SOURCE RECORDS section start

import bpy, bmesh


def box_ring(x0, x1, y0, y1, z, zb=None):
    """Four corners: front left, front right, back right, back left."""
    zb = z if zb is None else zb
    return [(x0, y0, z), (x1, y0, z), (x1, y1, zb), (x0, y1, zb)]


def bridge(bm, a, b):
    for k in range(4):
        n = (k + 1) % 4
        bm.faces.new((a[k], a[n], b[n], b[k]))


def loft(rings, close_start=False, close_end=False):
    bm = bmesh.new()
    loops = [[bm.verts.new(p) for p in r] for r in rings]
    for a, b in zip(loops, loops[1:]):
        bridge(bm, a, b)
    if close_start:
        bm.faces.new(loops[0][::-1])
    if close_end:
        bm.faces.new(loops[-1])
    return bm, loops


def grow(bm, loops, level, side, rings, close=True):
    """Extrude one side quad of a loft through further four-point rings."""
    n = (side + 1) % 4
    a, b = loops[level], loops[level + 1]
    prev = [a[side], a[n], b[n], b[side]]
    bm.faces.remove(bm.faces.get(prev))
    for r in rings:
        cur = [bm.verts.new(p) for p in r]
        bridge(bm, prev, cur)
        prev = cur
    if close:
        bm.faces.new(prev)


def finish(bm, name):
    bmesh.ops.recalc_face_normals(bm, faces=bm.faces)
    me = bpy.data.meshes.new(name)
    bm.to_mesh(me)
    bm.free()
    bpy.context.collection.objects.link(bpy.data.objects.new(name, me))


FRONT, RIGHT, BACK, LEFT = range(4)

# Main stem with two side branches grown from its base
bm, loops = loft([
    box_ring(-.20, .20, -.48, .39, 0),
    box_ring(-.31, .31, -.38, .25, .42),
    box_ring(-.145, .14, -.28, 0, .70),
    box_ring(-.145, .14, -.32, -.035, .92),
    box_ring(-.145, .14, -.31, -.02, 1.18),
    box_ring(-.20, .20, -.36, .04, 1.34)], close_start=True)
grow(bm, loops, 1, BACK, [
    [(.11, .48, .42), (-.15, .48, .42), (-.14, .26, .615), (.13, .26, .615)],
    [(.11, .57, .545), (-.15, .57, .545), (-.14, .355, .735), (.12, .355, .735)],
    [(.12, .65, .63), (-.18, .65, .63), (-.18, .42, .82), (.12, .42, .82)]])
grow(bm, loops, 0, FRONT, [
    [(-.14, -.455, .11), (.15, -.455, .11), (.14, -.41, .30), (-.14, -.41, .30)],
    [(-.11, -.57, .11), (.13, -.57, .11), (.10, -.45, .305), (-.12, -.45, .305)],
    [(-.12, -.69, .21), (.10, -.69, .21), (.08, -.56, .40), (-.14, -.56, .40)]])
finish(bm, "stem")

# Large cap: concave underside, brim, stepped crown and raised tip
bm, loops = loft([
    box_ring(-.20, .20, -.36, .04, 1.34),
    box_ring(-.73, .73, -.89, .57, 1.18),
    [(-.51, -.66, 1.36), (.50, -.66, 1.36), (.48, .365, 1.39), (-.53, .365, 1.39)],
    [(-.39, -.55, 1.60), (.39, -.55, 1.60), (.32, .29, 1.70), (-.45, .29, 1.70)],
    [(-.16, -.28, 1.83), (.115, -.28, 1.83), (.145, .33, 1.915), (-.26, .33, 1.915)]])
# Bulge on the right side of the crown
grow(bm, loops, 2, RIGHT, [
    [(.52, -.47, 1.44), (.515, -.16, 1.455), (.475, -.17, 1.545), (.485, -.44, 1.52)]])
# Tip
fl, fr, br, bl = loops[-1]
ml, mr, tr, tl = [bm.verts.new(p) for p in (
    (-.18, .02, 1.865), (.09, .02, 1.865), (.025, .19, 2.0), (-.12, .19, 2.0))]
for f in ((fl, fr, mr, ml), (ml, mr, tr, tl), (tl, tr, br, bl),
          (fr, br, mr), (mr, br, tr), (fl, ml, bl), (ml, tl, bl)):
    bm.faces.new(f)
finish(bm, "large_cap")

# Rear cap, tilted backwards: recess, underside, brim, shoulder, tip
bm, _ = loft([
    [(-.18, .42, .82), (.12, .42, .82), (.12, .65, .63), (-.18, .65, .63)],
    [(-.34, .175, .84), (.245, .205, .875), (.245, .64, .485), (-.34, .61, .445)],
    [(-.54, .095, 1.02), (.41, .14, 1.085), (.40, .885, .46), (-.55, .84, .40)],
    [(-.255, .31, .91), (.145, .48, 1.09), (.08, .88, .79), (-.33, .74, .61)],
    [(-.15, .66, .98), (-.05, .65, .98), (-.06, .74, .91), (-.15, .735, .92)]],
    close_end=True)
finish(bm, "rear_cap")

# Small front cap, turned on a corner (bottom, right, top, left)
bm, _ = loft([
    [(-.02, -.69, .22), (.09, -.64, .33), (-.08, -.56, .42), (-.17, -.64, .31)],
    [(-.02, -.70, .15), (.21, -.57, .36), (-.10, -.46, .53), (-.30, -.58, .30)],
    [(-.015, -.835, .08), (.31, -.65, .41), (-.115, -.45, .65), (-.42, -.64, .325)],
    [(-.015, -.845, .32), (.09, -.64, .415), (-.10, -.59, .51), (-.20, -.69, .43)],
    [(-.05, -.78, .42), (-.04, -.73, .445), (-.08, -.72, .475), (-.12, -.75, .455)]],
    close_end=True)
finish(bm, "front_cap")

SOURCE RECORDS section end

Copy all data exactly, start to finish.

• ANSWER BOX:
import bpy, bmesh


def box_ring(x0, x1, y0, y1, z, zb=None):
    """Four corners: front left, front right, back right, back left."""
    zb = z if zb is None else zb
    return [(x0, y0, z), (x1, y0, z), (x1, y1, zb), (x0, y1, zb)]


def bridge(bm, a, b):
    for k in range(4):
        n = (k + 1) % 4
        bm.faces.new((a[k], a[n], b[n], b[k]))


def loft(rings, close_start=False, close_end=False):
    bm = bmesh.new()
    loops = [[bm.verts.new(p) for p in r] for r in rings]
    for a, b in zip(loops, loops[1:]):
        bridge(bm, a, b)
    if close_start:
        bm.faces.new(loops[0][::-1])
    if close_end:
        bm.faces.new(loops[-1])
    return bm, loops


def grow(bm, loops, level, side, rings, close=True):
    """Extrude one side quad of a loft through further four-point rings."""
    n = (side + 1) % 4
    a, b = loops[level], loops[level + 1]
    prev = [a[side], a[n], b[n], b[side]]
    bm.faces.remove(bm.faces.get(prev))
    for r in rings:
        cur = [bm.verts.new(p) for p in r]
        bridge(bm, prev, cur)
        prev = cur
    if close:
        bm.faces.new(prev)


def finish(bm, name):
    bmesh.ops.recalc_face_normals(bm, faces=bm.faces)
    me = bpy.data.meshes.new(name)
    bm.to_mesh(me)
    bm.free()
    bpy.context.collection.objects.link(bpy.data.objects.new(name, me))


FRONT, RIGHT, BACK, LEFT = range(4)

# Main stem with two side branches grown from its base
bm, loops = loft([
    box_ring(-.20, .20, -.48, .39, 0),
    box_ring(-.31, .31, -.38, .25, .42),
    box_ring(-.145, .14, -.28, 0, .70),
    box_ring(-.145, .14, -.32, -.035, .92),
    box_ring(-.145, .14, -.31, -.02, 1.18),
    box_ring(-.20, .20, -.36, .04, 1.34)], close_start=True)
grow(bm, loops, 1, BACK, [
    [(.11, .48, .42), (-.15, .48, .42), (-.14, .26, .615), (.13, .26, .615)],
    [(.11, .57, .545), (-.15, .57, .545), (-.14, .355, .735), (.12, .355, .735)],
    [(.12, .65, .63), (-.18, .65, .63), (-.18, .42, .82), (.12, .42, .82)]])
grow(bm, loops, 0, FRONT, [
    [(-.14, -.455, .11), (.15, -.455, .11), (.14, -.41, .30), (-.14, -.41, .30)],
    [(-.11, -.57, .11), (.13, -.57, .11), (.10, -.45, .305), (-.12, -.45, .305)],
    [(-.12, -.69, .21), (.10, -.69, .21), (.08, -.56, .40), (-.14, -.56, .40)]])
finish(bm, "stem")

# Large cap: concave underside, brim, stepped crown and raised tip
bm, loops = loft([
    box_ring(-.20, .20, -.36, .04, 1.34),
    box_ring(-.73, .73, -.89, .57, 1.18),
    [(-.51, -.66, 1.36), (.50, -.66, 1.36), (.48, .365, 1.39), (-.53, .365, 1.39)],
    [(-.39, -.55, 1.60), (.39, -.55, 1.60), (.32, .29, 1.70), (-.45, .29, 1.70)],
    [(-.16, -.28, 1.83), (.115, -.28, 1.83), (.145, .33, 1.915), (-.26, .33, 1.915)]])
# Bulge on the right side of the crown
grow(bm, loops, 2, RIGHT, [
    [(.52, -.47, 1.44), (.515, -.16, 1.455), (.475, -.17, 1.545), (.485, -.44, 1.52)]])
# Tip
fl, fr, br, bl = loops[-1]
ml, mr, tr, tl = [bm.verts.new(p) for p in (
    (-.18, .02, 1.865), (.09, .02, 1.865), (.025, .19, 2.0), (-.12, .19, 2.0))]
for f in ((fl, fr, mr, ml), (ml, mr, tr, tl), (tl, tr, br, bl),
          (fr, br, mr), (mr, br, tr), (fl, ml, bl), (ml, tl, bl)):
    bm.faces.new(f)
finish(bm, "large_cap")

# Rear cap, tilted backwards: recess, underside, brim, shoulder, tip
bm, _ = loft([
    [(-.18, .42, .82), (.12, .42, .82), (.12, .65, .63), (-.18, .65, .63)],
    [(-.34, .175, .84), (.245, .205, .875), (.245, .64, .485), (-.34, .61, .445)],
    [(-.54, .095, 1.02), (.41, .14, 1.085), (.40, .885, .46), (-.55, .84, .40)],
    [(-.255, .31, .91), (.145, .48, 1.09), (.08, .88, .79), (-.33, .74, .61)],
    [(-.15, .66, .98), (-.05, .65, .98), (-.06, .74, .91), (-.15, .735, .92)]],
    close_end=True)
finish(bm, "rear_cap")

# Small front cap, turned on a corner (bottom, right, top, left)
bm, _ = loft([
    [(-.02, -.69, .22), (.09, -.64, .33), (-.08, -.56, .42), (-.17, -.64, .31)],
    [(-.02, -.70, .15), (.21, -.57, .36), (-.10, -.46, .53), (-.30, -.58, .30)],
    [(-.015, -.835, .08), (.31, -.65, .41), (-.115, -.45, .65), (-.42, -.64, .325)],
    [(-.015, -.845, .32), (.09, -.64, .415), (-.10, -.59, .51), (-.20, -.69, .43)],
    [(-.05, -.78, .42), (-.04, -.73, .445), (-.08, -.72, .475), (-.12, -.75, .455)]],
    close_end=True)
finish(bm, "front_cap")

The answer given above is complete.